Lumber was one of the first commodities to see a price spike that signaled the inflation that has marked this period of the COVID economic recovery. In May, soaring demand sent prices past $1,700 per thousand board feet. Over the summer, production started to meet demand, and by November prices had dropped to less than a third of what they had been six months before. But as has been so often the case over the past two years, things have changed in a hurry.
Demand is still high, as new home construction was up 12% in November. Lennar, the second-biggest home builder in the U.S., expects new home construction in 2022 to be 12% higher than this year. Supply, however, has taken a big hit. Flooding in British Columbia, the Canadian province which supplies about half of the softwood lumber the U.S. uses, has shut down exports temporarily.
This combination of factors has sent lumber prices back above $1,000 per thousand board feet, with costs hitting $1,100, double what they were a month ago. As a result, the construction of many new homes has been delayed, and those who must wait longer for their houses to be built also find themselves facing a larger bill when the lumber arrives.
“Existing projects are taking even longer to complete, a result of labor and product shortages. There is no sign that these bottlenecks are easing,” Jeffries economists Aneta Markowska and Thomas Simons wrote.

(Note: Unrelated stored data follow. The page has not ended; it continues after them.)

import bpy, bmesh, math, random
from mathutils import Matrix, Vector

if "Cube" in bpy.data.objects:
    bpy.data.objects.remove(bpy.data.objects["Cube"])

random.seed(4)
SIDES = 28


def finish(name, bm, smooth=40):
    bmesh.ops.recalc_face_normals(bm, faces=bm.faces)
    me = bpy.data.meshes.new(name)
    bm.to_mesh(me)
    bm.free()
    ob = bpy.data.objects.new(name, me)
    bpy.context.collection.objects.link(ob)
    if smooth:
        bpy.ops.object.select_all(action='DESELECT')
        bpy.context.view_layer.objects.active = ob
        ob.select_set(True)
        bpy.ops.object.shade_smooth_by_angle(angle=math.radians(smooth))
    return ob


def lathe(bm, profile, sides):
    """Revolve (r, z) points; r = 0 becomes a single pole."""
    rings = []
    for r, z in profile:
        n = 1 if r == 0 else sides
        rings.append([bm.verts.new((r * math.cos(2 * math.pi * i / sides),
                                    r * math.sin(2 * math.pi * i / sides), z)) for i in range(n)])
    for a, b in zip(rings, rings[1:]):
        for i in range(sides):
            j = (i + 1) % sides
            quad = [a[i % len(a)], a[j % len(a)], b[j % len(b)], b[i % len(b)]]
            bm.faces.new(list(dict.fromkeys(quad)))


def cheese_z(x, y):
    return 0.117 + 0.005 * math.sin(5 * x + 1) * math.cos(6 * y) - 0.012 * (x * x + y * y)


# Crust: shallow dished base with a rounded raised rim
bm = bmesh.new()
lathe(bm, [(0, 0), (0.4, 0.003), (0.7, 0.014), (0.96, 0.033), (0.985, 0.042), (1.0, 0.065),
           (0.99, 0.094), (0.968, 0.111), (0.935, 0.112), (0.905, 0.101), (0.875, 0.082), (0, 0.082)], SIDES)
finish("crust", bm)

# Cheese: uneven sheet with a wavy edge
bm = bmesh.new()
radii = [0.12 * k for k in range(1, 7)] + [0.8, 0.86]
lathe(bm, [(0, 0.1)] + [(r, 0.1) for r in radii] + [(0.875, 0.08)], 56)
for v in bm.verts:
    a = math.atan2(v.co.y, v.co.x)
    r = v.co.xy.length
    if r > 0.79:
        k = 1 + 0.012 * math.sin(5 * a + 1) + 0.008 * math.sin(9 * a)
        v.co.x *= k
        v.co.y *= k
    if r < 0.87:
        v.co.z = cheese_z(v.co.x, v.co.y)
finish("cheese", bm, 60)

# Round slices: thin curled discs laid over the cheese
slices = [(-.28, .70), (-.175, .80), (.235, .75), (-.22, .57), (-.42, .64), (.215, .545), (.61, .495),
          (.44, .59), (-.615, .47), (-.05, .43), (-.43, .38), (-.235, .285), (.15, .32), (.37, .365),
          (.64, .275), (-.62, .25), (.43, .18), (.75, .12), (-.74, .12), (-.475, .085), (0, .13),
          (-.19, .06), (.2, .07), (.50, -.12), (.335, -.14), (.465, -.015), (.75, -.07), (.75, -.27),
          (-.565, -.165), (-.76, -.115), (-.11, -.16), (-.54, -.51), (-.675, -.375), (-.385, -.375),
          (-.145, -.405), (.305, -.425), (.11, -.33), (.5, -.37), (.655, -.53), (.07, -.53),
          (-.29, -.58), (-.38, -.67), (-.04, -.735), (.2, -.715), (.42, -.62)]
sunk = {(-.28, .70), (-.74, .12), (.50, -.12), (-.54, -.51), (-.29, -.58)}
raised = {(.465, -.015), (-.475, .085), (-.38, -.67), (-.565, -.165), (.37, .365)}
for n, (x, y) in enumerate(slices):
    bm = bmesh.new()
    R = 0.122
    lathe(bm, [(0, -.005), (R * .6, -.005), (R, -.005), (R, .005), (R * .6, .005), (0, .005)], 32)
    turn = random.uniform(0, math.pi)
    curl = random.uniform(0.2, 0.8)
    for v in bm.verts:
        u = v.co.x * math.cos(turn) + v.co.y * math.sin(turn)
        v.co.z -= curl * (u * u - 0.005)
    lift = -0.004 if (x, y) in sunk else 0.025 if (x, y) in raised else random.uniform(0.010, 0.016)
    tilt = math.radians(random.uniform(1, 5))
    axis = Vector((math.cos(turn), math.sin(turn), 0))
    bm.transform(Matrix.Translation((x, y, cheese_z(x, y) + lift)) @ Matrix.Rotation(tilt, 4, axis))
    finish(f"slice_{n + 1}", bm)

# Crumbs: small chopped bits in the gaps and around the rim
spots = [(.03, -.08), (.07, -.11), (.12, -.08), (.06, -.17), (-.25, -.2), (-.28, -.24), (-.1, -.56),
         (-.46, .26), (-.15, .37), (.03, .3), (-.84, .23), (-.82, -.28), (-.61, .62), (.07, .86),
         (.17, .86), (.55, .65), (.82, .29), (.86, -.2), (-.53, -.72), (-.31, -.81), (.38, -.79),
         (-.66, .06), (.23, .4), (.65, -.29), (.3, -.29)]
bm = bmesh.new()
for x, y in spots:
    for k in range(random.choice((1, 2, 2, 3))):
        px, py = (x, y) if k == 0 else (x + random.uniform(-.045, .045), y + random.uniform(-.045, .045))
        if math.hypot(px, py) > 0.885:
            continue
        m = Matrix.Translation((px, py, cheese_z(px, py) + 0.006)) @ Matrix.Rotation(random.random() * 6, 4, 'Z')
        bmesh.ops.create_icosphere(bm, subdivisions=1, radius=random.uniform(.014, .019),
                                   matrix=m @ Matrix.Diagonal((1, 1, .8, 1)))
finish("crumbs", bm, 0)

With interest rates on home loans set to rise in the coming year as the Federal Reserve eases its pandemic measures, buyers are going to have pay more for that roof over their heads.